WHAT THE TASK REQUIRES: Each line of the listing is to be retyped exactly as given.

═════ RECORD EXTRACTS

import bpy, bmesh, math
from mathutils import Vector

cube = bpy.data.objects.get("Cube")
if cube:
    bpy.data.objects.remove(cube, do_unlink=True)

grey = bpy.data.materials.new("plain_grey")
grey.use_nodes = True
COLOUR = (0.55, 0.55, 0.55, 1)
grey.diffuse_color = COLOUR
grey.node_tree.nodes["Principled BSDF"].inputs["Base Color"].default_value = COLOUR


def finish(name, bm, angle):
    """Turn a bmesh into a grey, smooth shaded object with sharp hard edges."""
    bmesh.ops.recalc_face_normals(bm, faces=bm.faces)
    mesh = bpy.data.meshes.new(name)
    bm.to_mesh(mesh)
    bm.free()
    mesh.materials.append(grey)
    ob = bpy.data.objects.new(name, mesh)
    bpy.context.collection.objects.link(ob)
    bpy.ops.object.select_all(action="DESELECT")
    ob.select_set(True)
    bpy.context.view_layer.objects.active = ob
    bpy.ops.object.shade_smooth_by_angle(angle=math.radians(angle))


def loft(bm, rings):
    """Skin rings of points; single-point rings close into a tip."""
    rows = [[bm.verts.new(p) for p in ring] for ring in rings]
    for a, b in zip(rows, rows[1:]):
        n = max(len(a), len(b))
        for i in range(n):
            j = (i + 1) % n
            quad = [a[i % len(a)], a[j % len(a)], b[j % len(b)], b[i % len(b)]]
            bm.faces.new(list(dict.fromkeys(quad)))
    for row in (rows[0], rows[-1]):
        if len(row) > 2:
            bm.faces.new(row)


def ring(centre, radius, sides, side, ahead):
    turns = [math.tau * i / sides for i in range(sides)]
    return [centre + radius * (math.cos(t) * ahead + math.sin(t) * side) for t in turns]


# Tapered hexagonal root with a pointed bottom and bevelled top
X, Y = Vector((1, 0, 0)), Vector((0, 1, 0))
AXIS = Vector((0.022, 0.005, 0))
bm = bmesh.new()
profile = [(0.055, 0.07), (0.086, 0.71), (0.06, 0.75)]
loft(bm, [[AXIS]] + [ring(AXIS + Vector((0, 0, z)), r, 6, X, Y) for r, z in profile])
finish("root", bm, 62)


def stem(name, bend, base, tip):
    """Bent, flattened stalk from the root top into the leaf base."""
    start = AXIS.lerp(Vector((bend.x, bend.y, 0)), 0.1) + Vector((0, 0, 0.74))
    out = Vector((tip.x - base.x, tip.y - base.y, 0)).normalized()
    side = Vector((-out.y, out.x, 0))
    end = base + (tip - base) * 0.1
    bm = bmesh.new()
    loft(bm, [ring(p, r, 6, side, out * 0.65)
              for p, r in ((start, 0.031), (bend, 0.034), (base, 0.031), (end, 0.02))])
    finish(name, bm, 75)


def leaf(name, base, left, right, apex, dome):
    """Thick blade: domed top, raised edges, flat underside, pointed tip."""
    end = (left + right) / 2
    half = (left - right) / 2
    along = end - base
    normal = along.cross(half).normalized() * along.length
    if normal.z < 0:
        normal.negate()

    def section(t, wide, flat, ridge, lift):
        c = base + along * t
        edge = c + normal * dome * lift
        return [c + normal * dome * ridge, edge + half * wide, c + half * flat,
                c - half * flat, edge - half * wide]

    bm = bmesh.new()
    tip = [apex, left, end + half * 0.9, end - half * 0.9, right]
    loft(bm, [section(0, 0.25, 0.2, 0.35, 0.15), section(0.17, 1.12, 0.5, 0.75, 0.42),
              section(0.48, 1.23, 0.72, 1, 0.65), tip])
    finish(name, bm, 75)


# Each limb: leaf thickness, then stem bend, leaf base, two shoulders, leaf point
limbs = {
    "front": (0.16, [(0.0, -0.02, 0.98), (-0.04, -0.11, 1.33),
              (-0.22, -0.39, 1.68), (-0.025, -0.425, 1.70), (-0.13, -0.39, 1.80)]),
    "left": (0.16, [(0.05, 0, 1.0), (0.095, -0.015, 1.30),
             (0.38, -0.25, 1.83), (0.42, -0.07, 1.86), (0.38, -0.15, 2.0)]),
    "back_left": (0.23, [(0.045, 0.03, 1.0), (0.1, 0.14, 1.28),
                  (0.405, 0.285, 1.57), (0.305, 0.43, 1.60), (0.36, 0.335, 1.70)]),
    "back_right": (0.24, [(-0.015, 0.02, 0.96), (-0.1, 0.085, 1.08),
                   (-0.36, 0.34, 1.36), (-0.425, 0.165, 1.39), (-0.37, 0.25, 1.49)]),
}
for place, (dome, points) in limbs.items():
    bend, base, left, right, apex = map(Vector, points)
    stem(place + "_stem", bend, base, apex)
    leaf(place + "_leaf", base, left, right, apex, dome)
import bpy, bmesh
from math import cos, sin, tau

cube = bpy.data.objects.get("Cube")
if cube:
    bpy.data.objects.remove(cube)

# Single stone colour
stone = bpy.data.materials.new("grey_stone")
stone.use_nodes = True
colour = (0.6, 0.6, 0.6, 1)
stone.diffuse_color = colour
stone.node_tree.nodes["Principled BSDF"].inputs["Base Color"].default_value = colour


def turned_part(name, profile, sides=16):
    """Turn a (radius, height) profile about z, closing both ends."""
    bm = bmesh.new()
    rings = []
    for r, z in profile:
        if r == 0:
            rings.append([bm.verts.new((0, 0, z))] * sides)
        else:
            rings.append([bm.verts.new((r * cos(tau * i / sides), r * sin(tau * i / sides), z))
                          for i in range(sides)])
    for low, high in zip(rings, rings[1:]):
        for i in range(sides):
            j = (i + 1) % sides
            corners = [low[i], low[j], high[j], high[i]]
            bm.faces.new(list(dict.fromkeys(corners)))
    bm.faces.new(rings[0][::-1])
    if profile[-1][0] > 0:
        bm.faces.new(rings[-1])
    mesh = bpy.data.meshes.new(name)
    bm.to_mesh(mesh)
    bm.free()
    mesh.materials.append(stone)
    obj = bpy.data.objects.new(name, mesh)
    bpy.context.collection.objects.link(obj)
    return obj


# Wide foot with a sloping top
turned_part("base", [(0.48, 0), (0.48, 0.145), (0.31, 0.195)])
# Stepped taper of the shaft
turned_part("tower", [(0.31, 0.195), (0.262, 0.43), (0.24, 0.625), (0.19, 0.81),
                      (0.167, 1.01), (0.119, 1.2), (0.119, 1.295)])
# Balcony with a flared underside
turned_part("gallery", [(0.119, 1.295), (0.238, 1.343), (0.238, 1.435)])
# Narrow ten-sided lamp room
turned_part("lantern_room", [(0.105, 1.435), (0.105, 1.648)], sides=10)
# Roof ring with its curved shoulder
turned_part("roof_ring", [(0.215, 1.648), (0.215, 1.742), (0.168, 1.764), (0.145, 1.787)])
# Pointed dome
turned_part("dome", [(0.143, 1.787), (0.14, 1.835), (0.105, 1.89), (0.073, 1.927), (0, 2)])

══════════

ANSWER TO THIS PROBLEM:
import bpy, bmesh, math
from mathutils import Vector

cube = bpy.data.objects.get("Cube")
if cube:
    bpy.data.objects.remove(cube, do_unlink=True)

grey = bpy.data.materials.new("plain_grey")
grey.use_nodes = True
COLOUR = (0.55, 0.55, 0.55, 1)
grey.diffuse_color = COLOUR
grey.node_tree.nodes["Principled BSDF"].inputs["Base Color"].default_value = COLOUR


def finish(name, bm, angle):
    """Turn a bmesh into a grey, smooth shaded object with sharp hard edges."""
    bmesh.ops.recalc_face_normals(bm, faces=bm.faces)
    mesh = bpy.data.meshes.new(name)
    bm.to_mesh(mesh)
    bm.free()
    mesh.materials.append(grey)
    ob = bpy.data.objects.new(name, mesh)
    bpy.context.collection.objects.link(ob)
    bpy.ops.object.select_all(action="DESELECT")
    ob.select_set(True)
    bpy.context.view_layer.objects.active = ob
    bpy.ops.object.shade_smooth_by_angle(angle=math.radians(angle))


def loft(bm, rings):
    """Skin rings of points; single-point rings close into a tip."""
    rows = [[bm.verts.new(p) for p in ring] for ring in rings]
    for a, b in zip(rows, rows[1:]):
        n = max(len(a), len(b))
        for i in range(n):
            j = (i + 1) % n
            quad = [a[i % len(a)], a[j % len(a)], b[j % len(b)], b[i % len(b)]]
            bm.faces.new(list(dict.fromkeys(quad)))
    for row in (rows[0], rows[-1]):
        if len(row) > 2:
            bm.faces.new(row)


def ring(centre, radius, sides, side, ahead):
    turns = [math.tau * i / sides for i in range(sides)]
    return [centre + radius * (math.cos(t) * ahead + math.sin(t) * side) for t in turns]


# Tapered hexagonal root with a pointed bottom and bevelled top
X, Y = Vector((1, 0, 0)), Vector((0, 1, 0))
AXIS = Vector((0.022, 0.005, 0))
bm = bmesh.new()
profile = [(0.055, 0.07), (0.086, 0.71), (0.06, 0.75)]
loft(bm, [[AXIS]] + [ring(AXIS + Vector((0, 0, z)), r, 6, X, Y) for r, z in profile])
finish("root", bm, 62)


def stem(name, bend, base, tip):
    """Bent, flattened stalk from the root top into the leaf base."""
    start = AXIS.lerp(Vector((bend.x, bend.y, 0)), 0.1) + Vector((0, 0, 0.74))
    out = Vector((tip.x - base.x, tip.y - base.y, 0)).normalized()
    side = Vector((-out.y, out.x, 0))
    end = base + (tip - base) * 0.1
    bm = bmesh.new()
    loft(bm, [ring(p, r, 6, side, out * 0.65)
              for p, r in ((start, 0.031), (bend, 0.034), (base, 0.031), (end, 0.02))])
    finish(name, bm, 75)


def leaf(name, base, left, right, apex, dome):
    """Thick blade: domed top, raised edges, flat underside, pointed tip."""
    end = (left + right) / 2
    half = (left - right) / 2
    along = end - base
    normal = along.cross(half).normalized() * along.length
    if normal.z < 0:
        normal.negate()

    def section(t, wide, flat, ridge, lift):
        c = base + along * t
        edge = c + normal * dome * lift
        return [c + normal * dome * ridge, edge + half * wide, c + half * flat,
                c - half * flat, edge - half * wide]

    bm = bmesh.new()
    tip = [apex, left, end + half * 0.9, end - half * 0.9, right]
    loft(bm, [section(0, 0.25, 0.2, 0.35, 0.15), section(0.17, 1.12, 0.5, 0.75, 0.42),
              section(0.48, 1.23, 0.72, 1, 0.65), tip])
    finish(name, bm, 75)


# Each limb: leaf thickness, then stem bend, leaf base, two shoulders, leaf point
limbs = {
    "front": (0.16, [(0.0, -0.02, 0.98), (-0.04, -0.11, 1.33),
              (-0.22, -0.39, 1.68), (-0.025, -0.425, 1.70), (-0.13, -0.39, 1.80)]),
    "left": (0.16, [(0.05, 0, 1.0), (0.095, -0.015, 1.30),
             (0.38, -0.25, 1.83), (0.42, -0.07, 1.86), (0.38, -0.15, 2.0)]),
    "back_left": (0.23, [(0.045, 0.03, 1.0), (0.1, 0.14, 1.28),
                  (0.405, 0.285, 1.57), (0.305, 0.43, 1.60), (0.36, 0.335, 1.70)]),
    "back_right": (0.24, [(-0.015, 0.02, 0.96), (-0.1, 0.085, 1.08),
                   (-0.36, 0.34, 1.36), (-0.425, 0.165, 1.39), (-0.37, 0.25, 1.49)]),
}
for place, (dome, points) in limbs.items():
    bend, base, left, right, apex = map(Vector, points)
    stem(place + "_stem", bend, base, apex)
    leaf(place + "_leaf", base, left, right, apex, dome)
import bpy, bmesh
from math import cos, sin, tau

cube = bpy.data.objects.get("Cube")
if cube:
    bpy.data.objects.remove(cube)

# Single stone colour
stone = bpy.data.materials.new("grey_stone")
stone.use_nodes = True
colour = (0.6, 0.6, 0.6, 1)
stone.diffuse_color = colour
stone.node_tree.nodes["Principled BSDF"].inputs["Base Color"].default_value = colour


def turned_part(name, profile, sides=16):
    """Turn a (radius, height) profile about z, closing both ends."""
    bm = bmesh.new()
    rings = []
    for r, z in profile:
        if r == 0:
            rings.append([bm.verts.new((0, 0, z))] * sides)
        else:
            rings.append([bm.verts.new((r * cos(tau * i / sides), r * sin(tau * i / sides), z))
                          for i in range(sides)])
    for low, high in zip(rings, rings[1:]):
        for i in range(sides):
            j = (i + 1) % sides
            corners = [low[i], low[j], high[j], high[i]]
            bm.faces.new(list(dict.fromkeys(corners)))
    bm.faces.new(rings[0][::-1])
    if profile[-1][0] > 0:
        bm.faces.new(rings[-1])
    mesh = bpy.data.meshes.new(name)
    bm.to_mesh(mesh)
    bm.free()
    mesh.materials.append(stone)
    obj = bpy.data.objects.new(name, mesh)
    bpy.context.collection.objects.link(obj)
    return obj


# Wide foot with a sloping top
turned_part("base", [(0.48, 0), (0.48, 0.145), (0.31, 0.195)])
# Stepped taper of the shaft
turned_part("tower", [(0.31, 0.195), (0.262, 0.43), (0.24, 0.625), (0.19, 0.81),
                      (0.167, 1.01), (0.119, 1.2), (0.119, 1.295)])
# Balcony with a flared underside
turned_part("gallery", [(0.119, 1.295), (0.238, 1.343), (0.238, 1.435)])
# Narrow ten-sided lamp room
turned_part("lantern_room", [(0.105, 1.435), (0.105, 1.648)], sides=10)
# Roof ring with its curved shoulder
turned_part("roof_ring", [(0.215, 1.648), (0.215, 1.742), (0.168, 1.764), (0.145, 1.787)])
# Pointed dome
turned_part("dome", [(0.143, 1.787), (0.14, 1.835), (0.105, 1.89), (0.073, 1.927), (0, 2)])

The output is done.